▶ **EXERCISE INSTRUCTIONS**
Only part of the listing is needed, namely the lines from its start through the line with "for side, label", and they should be retyped exactly.

▶ **EXERCISE INPUT**
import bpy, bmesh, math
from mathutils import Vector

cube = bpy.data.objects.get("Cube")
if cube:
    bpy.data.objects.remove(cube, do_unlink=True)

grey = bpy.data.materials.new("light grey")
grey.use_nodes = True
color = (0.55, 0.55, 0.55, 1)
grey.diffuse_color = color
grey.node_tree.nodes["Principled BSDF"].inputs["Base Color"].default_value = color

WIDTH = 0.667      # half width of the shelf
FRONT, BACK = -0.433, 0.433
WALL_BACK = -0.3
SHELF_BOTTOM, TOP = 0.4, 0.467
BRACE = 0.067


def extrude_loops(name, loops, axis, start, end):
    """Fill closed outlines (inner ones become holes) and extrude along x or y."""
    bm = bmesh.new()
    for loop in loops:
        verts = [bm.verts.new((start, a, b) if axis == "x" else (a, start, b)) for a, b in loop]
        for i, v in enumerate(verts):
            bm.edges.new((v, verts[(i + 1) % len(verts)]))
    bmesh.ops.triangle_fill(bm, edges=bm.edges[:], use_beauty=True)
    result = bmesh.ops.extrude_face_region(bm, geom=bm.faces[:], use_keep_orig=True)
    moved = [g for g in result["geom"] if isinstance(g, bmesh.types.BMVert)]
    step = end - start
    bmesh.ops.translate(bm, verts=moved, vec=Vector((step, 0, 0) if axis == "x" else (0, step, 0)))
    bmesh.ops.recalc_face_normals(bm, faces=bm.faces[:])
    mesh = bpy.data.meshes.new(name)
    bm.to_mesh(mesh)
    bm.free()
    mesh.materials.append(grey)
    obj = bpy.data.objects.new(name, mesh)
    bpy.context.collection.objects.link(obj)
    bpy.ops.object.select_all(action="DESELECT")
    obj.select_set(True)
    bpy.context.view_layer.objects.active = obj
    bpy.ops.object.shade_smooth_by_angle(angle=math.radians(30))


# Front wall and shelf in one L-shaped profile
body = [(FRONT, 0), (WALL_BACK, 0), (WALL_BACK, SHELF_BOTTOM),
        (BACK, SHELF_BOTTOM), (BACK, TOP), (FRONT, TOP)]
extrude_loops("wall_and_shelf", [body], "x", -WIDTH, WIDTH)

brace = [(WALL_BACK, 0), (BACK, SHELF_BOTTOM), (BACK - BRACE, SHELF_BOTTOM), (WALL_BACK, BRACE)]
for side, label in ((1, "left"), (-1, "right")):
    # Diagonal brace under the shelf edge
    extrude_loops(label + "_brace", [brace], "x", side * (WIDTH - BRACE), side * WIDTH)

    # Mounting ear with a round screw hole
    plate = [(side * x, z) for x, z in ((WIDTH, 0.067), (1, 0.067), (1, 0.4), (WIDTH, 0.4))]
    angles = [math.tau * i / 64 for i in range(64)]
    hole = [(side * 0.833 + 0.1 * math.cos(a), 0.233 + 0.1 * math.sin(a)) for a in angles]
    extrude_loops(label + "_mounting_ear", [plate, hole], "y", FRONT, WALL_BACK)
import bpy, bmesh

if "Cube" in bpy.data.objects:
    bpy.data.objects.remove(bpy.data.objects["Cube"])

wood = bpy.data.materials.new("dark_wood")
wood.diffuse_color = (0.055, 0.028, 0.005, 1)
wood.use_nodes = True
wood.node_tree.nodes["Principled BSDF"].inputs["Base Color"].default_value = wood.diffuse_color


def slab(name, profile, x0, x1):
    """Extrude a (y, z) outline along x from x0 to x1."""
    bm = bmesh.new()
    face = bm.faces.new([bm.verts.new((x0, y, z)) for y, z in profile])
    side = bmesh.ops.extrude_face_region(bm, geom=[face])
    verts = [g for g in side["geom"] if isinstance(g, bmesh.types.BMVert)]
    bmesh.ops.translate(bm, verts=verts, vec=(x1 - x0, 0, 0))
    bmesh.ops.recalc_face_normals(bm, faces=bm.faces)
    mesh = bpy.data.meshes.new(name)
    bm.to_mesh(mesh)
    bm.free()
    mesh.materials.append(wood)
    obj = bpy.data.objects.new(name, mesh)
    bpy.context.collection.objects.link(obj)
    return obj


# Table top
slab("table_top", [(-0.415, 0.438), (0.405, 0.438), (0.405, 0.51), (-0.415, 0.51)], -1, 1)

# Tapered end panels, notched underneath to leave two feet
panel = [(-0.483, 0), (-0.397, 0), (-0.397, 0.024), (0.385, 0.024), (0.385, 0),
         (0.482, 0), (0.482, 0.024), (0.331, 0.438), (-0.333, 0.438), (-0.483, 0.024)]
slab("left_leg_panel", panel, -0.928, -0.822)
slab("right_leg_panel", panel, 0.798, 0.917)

▶ **WRITTEN ANSWER**
import bpy, bmesh, math
from mathutils import Vector

cube = bpy.data.objects.get("Cube")
if cube:
    bpy.data.objects.remove(cube, do_unlink=True)

grey = bpy.data.materials.new("light grey")
grey.use_nodes = True
color = (0.55, 0.55, 0.55, 1)
grey.diffuse_color = color
grey.node_tree.nodes["Principled BSDF"].inputs["Base Color"].default_value = color

WIDTH = 0.667      # half width of the shelf
FRONT, BACK = -0.433, 0.433
WALL_BACK = -0.3
SHELF_BOTTOM, TOP = 0.4, 0.467
BRACE = 0.067


def extrude_loops(name, loops, axis, start, end):
    """Fill closed outlines (inner ones become holes) and extrude along x or y."""
    bm = bmesh.new()
    for loop in loops:
        verts = [bm.verts.new((start, a, b) if axis == "x" else (a, start, b)) for a, b in loop]
        for i, v in enumerate(verts):
            bm.edges.new((v, verts[(i + 1) % len(verts)]))
    bmesh.ops.triangle_fill(bm, edges=bm.edges[:], use_beauty=True)
    result = bmesh.ops.extrude_face_region(bm, geom=bm.faces[:], use_keep_orig=True)
    moved = [g for g in result["geom"] if isinstance(g, bmesh.types.BMVert)]
    step = end - start
    bmesh.ops.translate(bm, verts=moved, vec=Vector((step, 0, 0) if axis == "x" else (0, step, 0)))
    bmesh.ops.recalc_face_normals(bm, faces=bm.faces[:])
    mesh = bpy.data.meshes.new(name)
    bm.to_mesh(mesh)
    bm.free()
    mesh.materials.append(grey)
    obj = bpy.data.objects.new(name, mesh)
    bpy.context.collection.objects.link(obj)
    bpy.ops.object.select_all(action="DESELECT")
    obj.select_set(True)
    bpy.context.view_layer.objects.active = obj
    bpy.ops.object.shade_smooth_by_angle(angle=math.radians(30))


# Front wall and shelf in one L-shaped profile
body = [(FRONT, 0), (WALL_BACK, 0), (WALL_BACK, SHELF_BOTTOM),
        (BACK, SHELF_BOTTOM), (BACK, TOP), (FRONT, TOP)]
extrude_loops("wall_and_shelf", [body], "x", -WIDTH, WIDTH)

brace = [(WALL_BACK, 0), (BACK, SHELF_BOTTOM), (BACK - BRACE, SHELF_BOTTOM), (WALL_BACK, BRACE)]
for side, label in ((1, "left"), (-1, "right")):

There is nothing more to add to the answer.